An excellent skill set to develop. I think my mom has one dull knife in her kitchen. I'm no knife expert, but I recall the first time I got to cook with a good quality, sharp knife. It's a whole different ball game!
My mother complained about my dull knives. Now I appreciate sharp knives. They make cutting vegetables, etc. much easier.
Ahhh, a good quality sharp knife! Nothing like it!
I love sharp knives. Even safer to have sharp knives. Let my children help me cutting and with the sharp knives we never had an accident as they slice without much pressure.

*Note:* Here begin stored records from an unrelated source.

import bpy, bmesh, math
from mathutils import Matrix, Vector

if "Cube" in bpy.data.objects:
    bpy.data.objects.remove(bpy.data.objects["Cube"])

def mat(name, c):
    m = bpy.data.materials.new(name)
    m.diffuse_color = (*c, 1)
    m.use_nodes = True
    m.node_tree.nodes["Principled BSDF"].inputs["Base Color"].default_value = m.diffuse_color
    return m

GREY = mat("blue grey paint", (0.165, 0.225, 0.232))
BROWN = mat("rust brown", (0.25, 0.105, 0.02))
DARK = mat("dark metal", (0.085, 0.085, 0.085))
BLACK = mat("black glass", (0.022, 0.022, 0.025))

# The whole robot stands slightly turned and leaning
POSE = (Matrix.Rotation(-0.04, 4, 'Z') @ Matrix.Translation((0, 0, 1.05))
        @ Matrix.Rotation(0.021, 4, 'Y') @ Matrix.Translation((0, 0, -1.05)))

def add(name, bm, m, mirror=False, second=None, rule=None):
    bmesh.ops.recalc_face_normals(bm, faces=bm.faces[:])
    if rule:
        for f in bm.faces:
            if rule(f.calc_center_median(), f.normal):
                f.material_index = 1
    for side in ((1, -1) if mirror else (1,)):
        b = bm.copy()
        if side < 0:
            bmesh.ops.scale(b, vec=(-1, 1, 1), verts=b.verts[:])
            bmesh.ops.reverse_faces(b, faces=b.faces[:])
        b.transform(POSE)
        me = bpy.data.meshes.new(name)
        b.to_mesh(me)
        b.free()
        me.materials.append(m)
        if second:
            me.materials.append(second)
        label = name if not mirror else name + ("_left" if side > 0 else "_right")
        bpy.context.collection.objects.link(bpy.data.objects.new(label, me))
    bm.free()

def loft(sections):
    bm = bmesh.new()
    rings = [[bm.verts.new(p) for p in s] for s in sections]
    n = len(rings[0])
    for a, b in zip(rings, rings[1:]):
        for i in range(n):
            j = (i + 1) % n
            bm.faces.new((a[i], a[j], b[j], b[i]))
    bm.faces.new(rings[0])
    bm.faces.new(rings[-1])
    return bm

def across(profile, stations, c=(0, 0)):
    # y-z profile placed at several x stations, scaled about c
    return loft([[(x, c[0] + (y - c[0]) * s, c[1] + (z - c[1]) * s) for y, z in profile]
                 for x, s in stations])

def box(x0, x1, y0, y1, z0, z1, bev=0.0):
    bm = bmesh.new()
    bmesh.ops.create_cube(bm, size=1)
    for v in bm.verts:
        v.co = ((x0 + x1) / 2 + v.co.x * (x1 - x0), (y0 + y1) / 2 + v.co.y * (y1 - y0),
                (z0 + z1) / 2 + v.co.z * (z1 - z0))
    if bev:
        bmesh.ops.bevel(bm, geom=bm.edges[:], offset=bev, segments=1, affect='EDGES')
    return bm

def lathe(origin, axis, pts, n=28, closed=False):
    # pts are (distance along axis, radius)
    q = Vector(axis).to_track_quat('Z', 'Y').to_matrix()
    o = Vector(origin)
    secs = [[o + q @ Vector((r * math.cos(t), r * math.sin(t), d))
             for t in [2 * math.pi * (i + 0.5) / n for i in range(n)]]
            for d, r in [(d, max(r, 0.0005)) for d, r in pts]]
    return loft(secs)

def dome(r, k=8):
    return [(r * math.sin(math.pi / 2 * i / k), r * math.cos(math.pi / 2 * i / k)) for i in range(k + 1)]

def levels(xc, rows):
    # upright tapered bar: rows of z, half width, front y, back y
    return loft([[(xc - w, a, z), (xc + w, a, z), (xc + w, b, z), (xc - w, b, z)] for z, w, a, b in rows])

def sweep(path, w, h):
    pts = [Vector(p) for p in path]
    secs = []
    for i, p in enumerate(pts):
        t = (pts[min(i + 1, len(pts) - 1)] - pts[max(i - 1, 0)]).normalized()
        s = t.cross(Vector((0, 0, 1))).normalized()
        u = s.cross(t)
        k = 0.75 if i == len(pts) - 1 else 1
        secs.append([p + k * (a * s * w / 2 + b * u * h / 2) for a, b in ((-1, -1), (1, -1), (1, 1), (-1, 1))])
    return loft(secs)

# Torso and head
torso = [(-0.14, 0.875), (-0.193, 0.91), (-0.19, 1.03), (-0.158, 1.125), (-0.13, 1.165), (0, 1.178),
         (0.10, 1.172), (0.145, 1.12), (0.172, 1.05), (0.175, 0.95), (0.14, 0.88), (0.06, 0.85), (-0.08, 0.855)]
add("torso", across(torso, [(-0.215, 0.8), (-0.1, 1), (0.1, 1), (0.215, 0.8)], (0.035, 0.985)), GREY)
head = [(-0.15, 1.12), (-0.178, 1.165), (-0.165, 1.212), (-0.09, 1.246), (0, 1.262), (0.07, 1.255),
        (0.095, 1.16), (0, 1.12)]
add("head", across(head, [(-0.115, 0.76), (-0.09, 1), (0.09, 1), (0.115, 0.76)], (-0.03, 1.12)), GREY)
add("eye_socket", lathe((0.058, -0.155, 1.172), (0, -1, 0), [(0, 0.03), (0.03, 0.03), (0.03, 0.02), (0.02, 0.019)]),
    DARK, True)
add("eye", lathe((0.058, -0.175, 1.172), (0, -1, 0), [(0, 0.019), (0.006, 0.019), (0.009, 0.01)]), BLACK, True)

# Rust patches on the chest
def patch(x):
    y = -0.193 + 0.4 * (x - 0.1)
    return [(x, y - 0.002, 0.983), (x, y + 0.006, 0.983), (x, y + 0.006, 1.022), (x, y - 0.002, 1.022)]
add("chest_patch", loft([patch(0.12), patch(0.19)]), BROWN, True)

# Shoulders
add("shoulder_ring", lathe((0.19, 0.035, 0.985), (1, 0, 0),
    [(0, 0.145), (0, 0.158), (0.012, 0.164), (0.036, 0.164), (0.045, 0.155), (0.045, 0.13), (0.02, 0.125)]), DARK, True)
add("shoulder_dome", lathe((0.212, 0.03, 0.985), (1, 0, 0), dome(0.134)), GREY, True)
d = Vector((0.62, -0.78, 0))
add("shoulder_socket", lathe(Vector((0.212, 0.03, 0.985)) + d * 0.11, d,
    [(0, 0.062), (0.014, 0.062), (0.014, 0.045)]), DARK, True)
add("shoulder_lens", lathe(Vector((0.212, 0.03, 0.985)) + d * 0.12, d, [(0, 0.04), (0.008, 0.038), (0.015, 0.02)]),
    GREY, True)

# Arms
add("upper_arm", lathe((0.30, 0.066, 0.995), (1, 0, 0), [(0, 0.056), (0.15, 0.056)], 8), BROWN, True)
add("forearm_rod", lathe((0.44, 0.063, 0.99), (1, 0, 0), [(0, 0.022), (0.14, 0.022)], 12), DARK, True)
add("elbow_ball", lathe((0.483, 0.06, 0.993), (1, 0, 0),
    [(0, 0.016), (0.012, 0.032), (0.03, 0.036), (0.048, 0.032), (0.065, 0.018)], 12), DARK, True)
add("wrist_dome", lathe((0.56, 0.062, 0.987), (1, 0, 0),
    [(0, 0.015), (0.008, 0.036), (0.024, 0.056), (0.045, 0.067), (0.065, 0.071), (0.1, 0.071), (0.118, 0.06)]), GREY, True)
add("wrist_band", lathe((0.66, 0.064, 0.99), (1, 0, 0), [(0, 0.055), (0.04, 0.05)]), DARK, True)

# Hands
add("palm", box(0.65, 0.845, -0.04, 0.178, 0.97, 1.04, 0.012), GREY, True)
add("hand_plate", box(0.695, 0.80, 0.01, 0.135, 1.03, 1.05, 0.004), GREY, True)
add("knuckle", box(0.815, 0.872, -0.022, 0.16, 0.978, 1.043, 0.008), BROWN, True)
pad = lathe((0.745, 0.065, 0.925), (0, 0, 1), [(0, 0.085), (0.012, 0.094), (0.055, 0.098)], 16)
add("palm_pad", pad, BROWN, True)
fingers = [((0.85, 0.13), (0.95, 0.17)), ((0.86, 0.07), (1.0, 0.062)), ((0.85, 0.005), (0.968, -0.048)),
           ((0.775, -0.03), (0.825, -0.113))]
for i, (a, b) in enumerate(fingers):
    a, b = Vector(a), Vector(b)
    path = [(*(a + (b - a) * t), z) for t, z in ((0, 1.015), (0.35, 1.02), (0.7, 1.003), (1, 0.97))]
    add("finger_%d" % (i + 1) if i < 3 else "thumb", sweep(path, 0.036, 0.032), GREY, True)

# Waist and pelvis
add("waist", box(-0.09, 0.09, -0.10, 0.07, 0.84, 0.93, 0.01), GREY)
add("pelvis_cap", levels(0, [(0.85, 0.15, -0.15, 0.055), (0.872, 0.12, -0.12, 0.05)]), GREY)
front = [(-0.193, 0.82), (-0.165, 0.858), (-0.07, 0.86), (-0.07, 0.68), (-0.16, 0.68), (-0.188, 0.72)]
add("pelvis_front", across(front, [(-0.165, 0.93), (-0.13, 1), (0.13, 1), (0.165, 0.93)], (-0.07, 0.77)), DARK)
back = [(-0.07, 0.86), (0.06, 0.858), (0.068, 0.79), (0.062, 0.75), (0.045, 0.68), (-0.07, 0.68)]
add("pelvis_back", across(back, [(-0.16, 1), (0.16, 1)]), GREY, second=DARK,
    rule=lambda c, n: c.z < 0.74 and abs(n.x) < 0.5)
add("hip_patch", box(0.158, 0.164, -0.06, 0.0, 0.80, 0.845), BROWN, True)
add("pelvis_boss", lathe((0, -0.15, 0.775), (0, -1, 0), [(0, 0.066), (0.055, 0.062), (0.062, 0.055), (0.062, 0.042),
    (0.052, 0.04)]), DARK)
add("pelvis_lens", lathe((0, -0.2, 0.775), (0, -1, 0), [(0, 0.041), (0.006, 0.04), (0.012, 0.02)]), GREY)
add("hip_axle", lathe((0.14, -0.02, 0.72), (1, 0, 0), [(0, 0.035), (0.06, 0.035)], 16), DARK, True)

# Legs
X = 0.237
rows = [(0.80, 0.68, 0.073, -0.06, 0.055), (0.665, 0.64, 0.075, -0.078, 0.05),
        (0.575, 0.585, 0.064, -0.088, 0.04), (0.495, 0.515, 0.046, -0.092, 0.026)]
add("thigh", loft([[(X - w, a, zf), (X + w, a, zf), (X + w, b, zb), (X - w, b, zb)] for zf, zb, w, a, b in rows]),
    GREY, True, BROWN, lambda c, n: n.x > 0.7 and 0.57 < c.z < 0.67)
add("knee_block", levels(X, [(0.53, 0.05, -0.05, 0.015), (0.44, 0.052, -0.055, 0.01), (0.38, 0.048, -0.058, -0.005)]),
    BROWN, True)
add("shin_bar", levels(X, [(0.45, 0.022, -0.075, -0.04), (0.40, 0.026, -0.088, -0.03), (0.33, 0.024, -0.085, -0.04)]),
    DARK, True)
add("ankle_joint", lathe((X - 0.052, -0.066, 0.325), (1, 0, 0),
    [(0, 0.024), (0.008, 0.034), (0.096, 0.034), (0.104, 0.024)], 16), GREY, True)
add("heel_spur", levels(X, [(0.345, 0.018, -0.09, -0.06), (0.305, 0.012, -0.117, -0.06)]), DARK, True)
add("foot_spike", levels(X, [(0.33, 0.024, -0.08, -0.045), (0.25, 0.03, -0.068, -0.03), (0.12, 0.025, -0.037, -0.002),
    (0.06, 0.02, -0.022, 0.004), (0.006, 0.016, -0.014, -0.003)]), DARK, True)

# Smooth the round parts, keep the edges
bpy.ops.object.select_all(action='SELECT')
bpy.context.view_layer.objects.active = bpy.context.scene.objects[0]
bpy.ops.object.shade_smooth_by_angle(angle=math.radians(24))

The other key point, that few people pay enough attention to, is to make sure the knife fits your hand. I have really big hands... I can easily palm a basketball. So, most knives are not suited to me. An unbalanced knife tires the hand, wrist and arm, and not only makes cooking onerous, but can often lead to injury.
Knife sharpening is a whole other subject. About 25 years ago I bought a diamond stone at an agricultural field day and I still have it. Keeps my knives sharp, lives in the draw so it's easily accessible, I love it. I've also had the same block a knives for years. Seemed expensive at the time but not really, still like the day I bought them. Also storing them in the timber block upsidedown, keeps the sharp edge longer!

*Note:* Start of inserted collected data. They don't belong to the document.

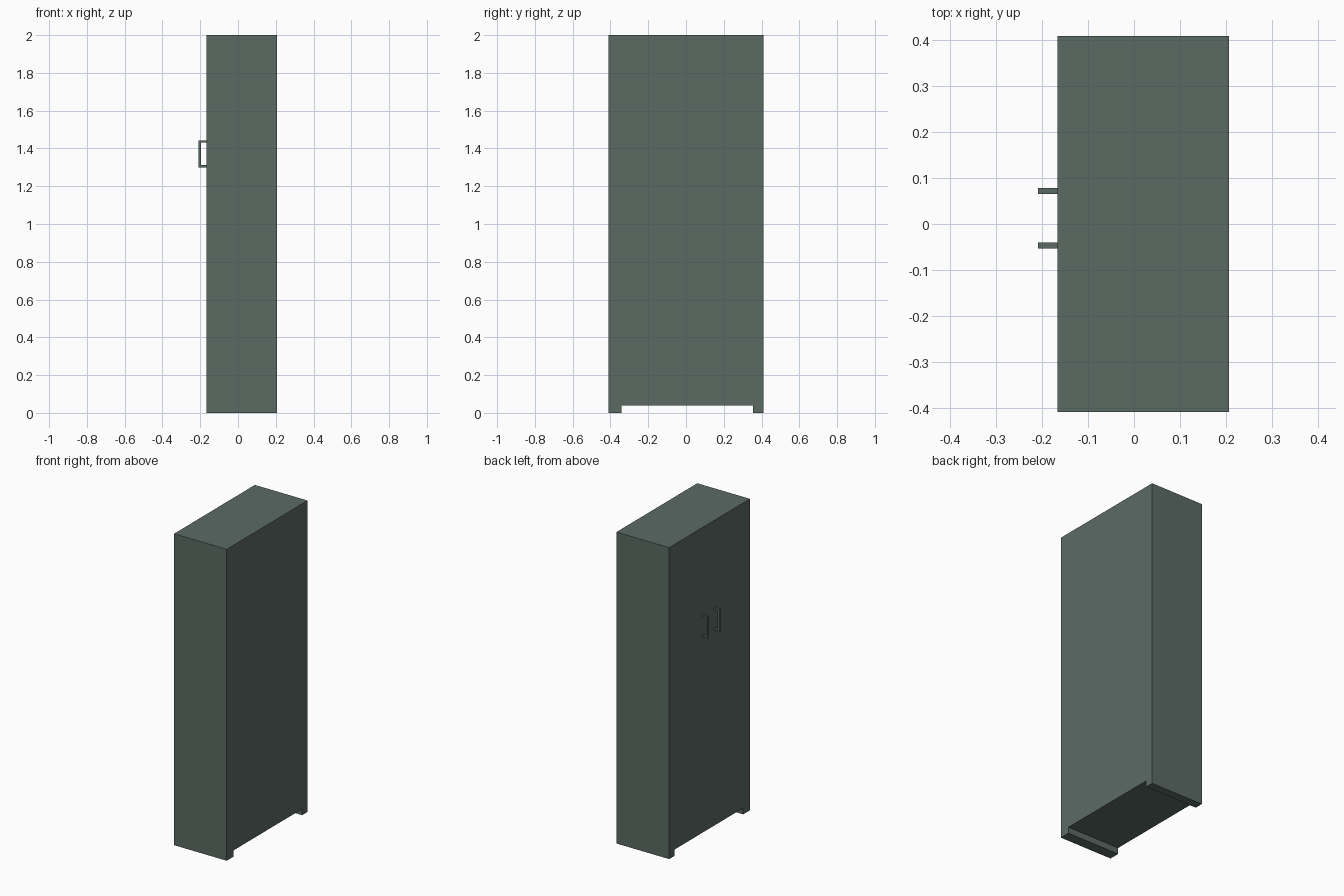
import bpy, bmesh

if "Cube" in bpy.data.objects:
    bpy.data.objects.remove(bpy.data.objects["Cube"])

# Single painted-metal colour
paint = bpy.data.materials.new("grey green paint")
paint.diffuse_color = (0.105, 0.145, 0.127, 1)
paint.use_nodes = True
paint.node_tree.nodes["Principled BSDF"].inputs["Base Color"].default_value = paint.diffuse_color

X_DOOR, X_BACK = -0.167, 0.207


def prism(name, profile, axis, lo, hi):
    """Extrude a flat profile along x (profile = y,z) or y (profile = x,z)."""
    def place(p, d):
        return (d, p[0], p[1]) if axis == "x" else (p[0], d, p[1])
    bm = bmesh.new()
    face = bm.faces.new([bm.verts.new(place(p, lo)) for p in profile])
    out = bmesh.ops.extrude_face_region(bm, geom=[face])
    shift = (hi - lo, 0, 0) if axis == "x" else (0, hi - lo, 0)
    moved = [v for v in out["geom"] if isinstance(v, bmesh.types.BMVert)]
    bmesh.ops.translate(bm, vec=shift, verts=moved)
    bmesh.ops.recalc_face_normals(bm, faces=bm.faces)
    mesh = bpy.data.meshes.new(name)
    bm.to_mesh(mesh)
    bm.free()
    mesh.materials.append(paint)
    obj = bpy.data.objects.new(name, mesh)
    bpy.context.collection.objects.link(obj)
    return obj


# Cabinet body with a shallow toe gap between two full-depth runners
prism("cabinet_body",
      [(-0.41, 0), (-0.342, 0), (-0.342, 0.04), (0.356, 0.04),
       (0.356, 0), (0.41, 0), (0.41, 2), (-0.41, 2)],
      "x", X_DOOR, X_BACK)

# Two bracket-shaped door handles
T, X_OUT, Z0, Z1 = 0.012, -0.209, 1.30, 1.443
bracket = [(X_DOOR, Z0), (X_OUT, Z0), (X_OUT, Z1), (X_DOOR, Z1),
           (X_DOOR, Z1 - T), (X_OUT + T, Z1 - T),
           (X_OUT + T, Z0 + T), (X_DOOR, Z0 + T)]
for side, y in (("left", 0.072), ("right", -0.047)):
    prism(side + "_door_handle", bracket, "y", y - 0.0065, y + 0.0065)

Chopping borads are also important, I use wooden boards, better on the knife edge and natural timber has a degree of antibacterial qualities and occasionally place them in the sun.
Great subject @silvertipgrizz thankyou.

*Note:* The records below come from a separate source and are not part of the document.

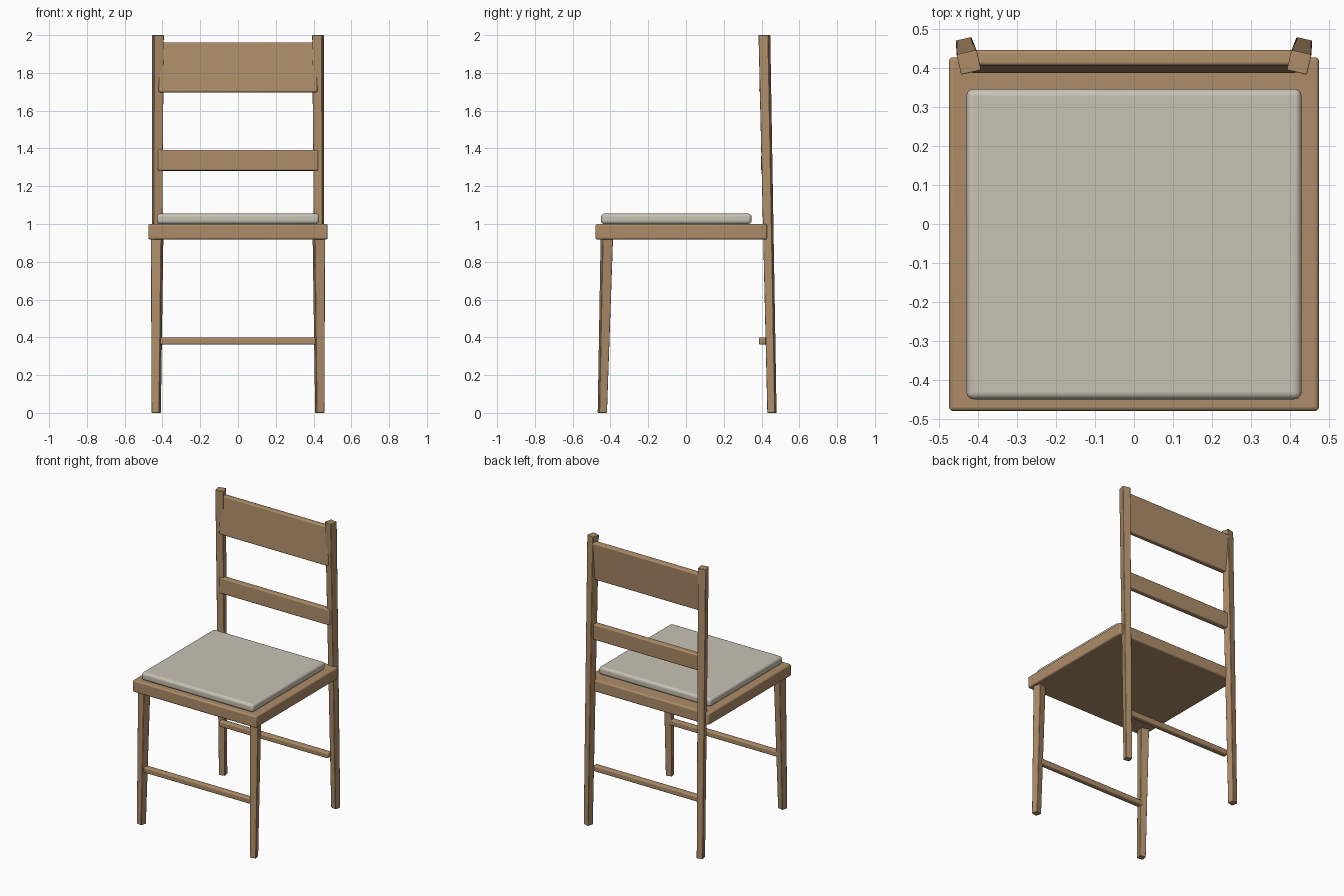
import bpy, bmesh, math
from mathutils import Vector, Matrix

if "Cube" in bpy.data.objects:
    bpy.data.objects.remove(bpy.data.objects["Cube"])


def material(name, color):
    m = bpy.data.materials.new(name)
    m.diffuse_color = (*color, 1)
    m.use_nodes = True
    m.node_tree.nodes["Principled BSDF"].inputs["Base Color"].default_value = m.diffuse_color
    return m


WOOD = material("wood", (0.42, 0.265, 0.14))
FABRIC = material("fabric", (0.58, 0.54, 0.46))


def finish(name, bm, mat, bevel, segments):
    bmesh.ops.recalc_face_normals(bm, faces=bm.faces)
    mesh = bpy.data.meshes.new(name)
    bm.to_mesh(mesh)
    bm.free()
    mesh.materials.append(mat)
    ob = bpy.data.objects.new(name, mesh)
    bpy.context.collection.objects.link(ob)
    mod = ob.modifiers.new("bevel", "BEVEL")
    mod.width, mod.segments = bevel, segments
    bpy.ops.object.select_all(action="DESELECT")
    ob.select_set(True)
    bpy.context.view_layer.objects.active = ob
    bpy.ops.object.shade_smooth_by_angle(angle=math.radians(35))
    return ob


def box(name, x, y, z, mat=WOOD, bevel=0.008, segments=3, tilt=0):
    """Box from (min, max) ranges, tilted about its own x axis."""
    bm = bmesh.new()
    bmesh.ops.create_cube(bm, size=1)
    centre = Vector([sum(r) / 2 for r in (x, y, z)])
    size = Vector([r[1] - r[0] for r in (x, y, z)])
    bmesh.ops.transform(bm, verts=bm.verts, matrix=Matrix.Translation(centre)
                        @ Matrix.Rotation(tilt, 4, "X") @ Matrix.Diagonal(size).to_4x4())
    return finish(name, bm, mat, bevel, segments)


def post(name, bottom, top, w0, w1, turn):
    """Tapered square post, twisted about z, between two end centres."""
    bm = bmesh.new()
    bmesh.ops.create_cube(bm, size=1)
    rot = Matrix.Rotation(turn, 3, "Z")
    for v in bm.verts:
        c, w = (Vector(top), w1) if v.co.z > 0 else (Vector(bottom), w0)
        v.co = c + rot @ Vector((v.co.x * w, v.co.y * w, 0))
    return finish(name, bm, WOOD, 0.003, 2)


# Seat frame and cushion
box("seat", (-0.475, 0.475), (-0.48, 0.428), (0.918, 1.0), bevel=0.01)
box("cushion", (-0.43, 0.43), (-0.45, 0.347), (1.0, 1.055), FABRIC, 0.018, 5)

# Legs: the rear pair continue up as back posts
turn = math.radians(13)
for s, side in ((-1, "left"), (1, "right")):
    post(f"front_leg_{side}", (s * 0.433, -0.443, 0), (s * 0.428, -0.419, 0.93),
         0.042, 0.056, s * turn)
    post(f"back_post_{side}", (s * 0.433, 0.455, 0), (s * 0.424, 0.415, 2.0),
         0.042, 0.053, -s * turn)

# Back slats
box("top_slat", (-0.42, 0.42), (0.397, 0.437), (1.696, 1.96), tilt=math.radians(-4.5))
box("lower_slat", (-0.425, 0.425), (0.398, 0.438), (1.282, 1.392), tilt=math.radians(-1))

# Stretchers
box("front_stretcher", (-0.42, 0.42), (-0.449, -0.411), (0.361, 0.4))
box("back_stretcher", (-0.42, 0.42), (0.386, 0.425), (0.361, 0.4))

I love my knives! Not sure how people manage without sharp knives in their lives. My daughters were excellent with knives at a very early age. I let my great niece start using my knives (under supervision, of course) when she was about 4, which horrified the rest of her family but to this day (she is now 18), she has never cut herself.
@judsoncarroll4 Good point about having a knife that fits you hand. An improperly balanced or poorly fitted knife can easily lead to accidents. We are lucky enough to have a knife maker in our community so many of us have knives made specifically for our hands and differing purposes.
@jodienancarrow I prefer wooden cutting boards as well. I have a knife block just for my collection of paring knives as well as one for the bigger knives. (I may have a bit of an addiction problem with knives)
I find that a good carbon steel blade is the best for keeping sharp. We have an older set of "Old Hickory" knives that were made in America. Very good quality. The newer ones are made elsewhere and are not as high quality. We also have a couple that were hand made locally that we enjoy using. If you cook much or butcher you absolutely need knives you can depend on.
We had a lot of knives growing up, and my dad was an expert at sharpening them. Mom would tell Dad it was time to sharpen the knives (or he did it before butchering/hunting etc.) He would sit at the kitchen table with a whetstone and sharpened them until they could cut the hair on his arm. His arm looked funny for a while with all those hairless patches lol. I have his whetstone and a lot of the knives. Some of the knives have been sharpened so many times that they are really worn down. I try to get the knives as sharp as he did but don't usually succeed; I think I'm too impatient and just quit too soon. I'm working on that. I love bamboo cutting boards for a lot of things but like the weight of some of the old cutting boards. Depends on what I am doing.
Interesting. Thank you for posting.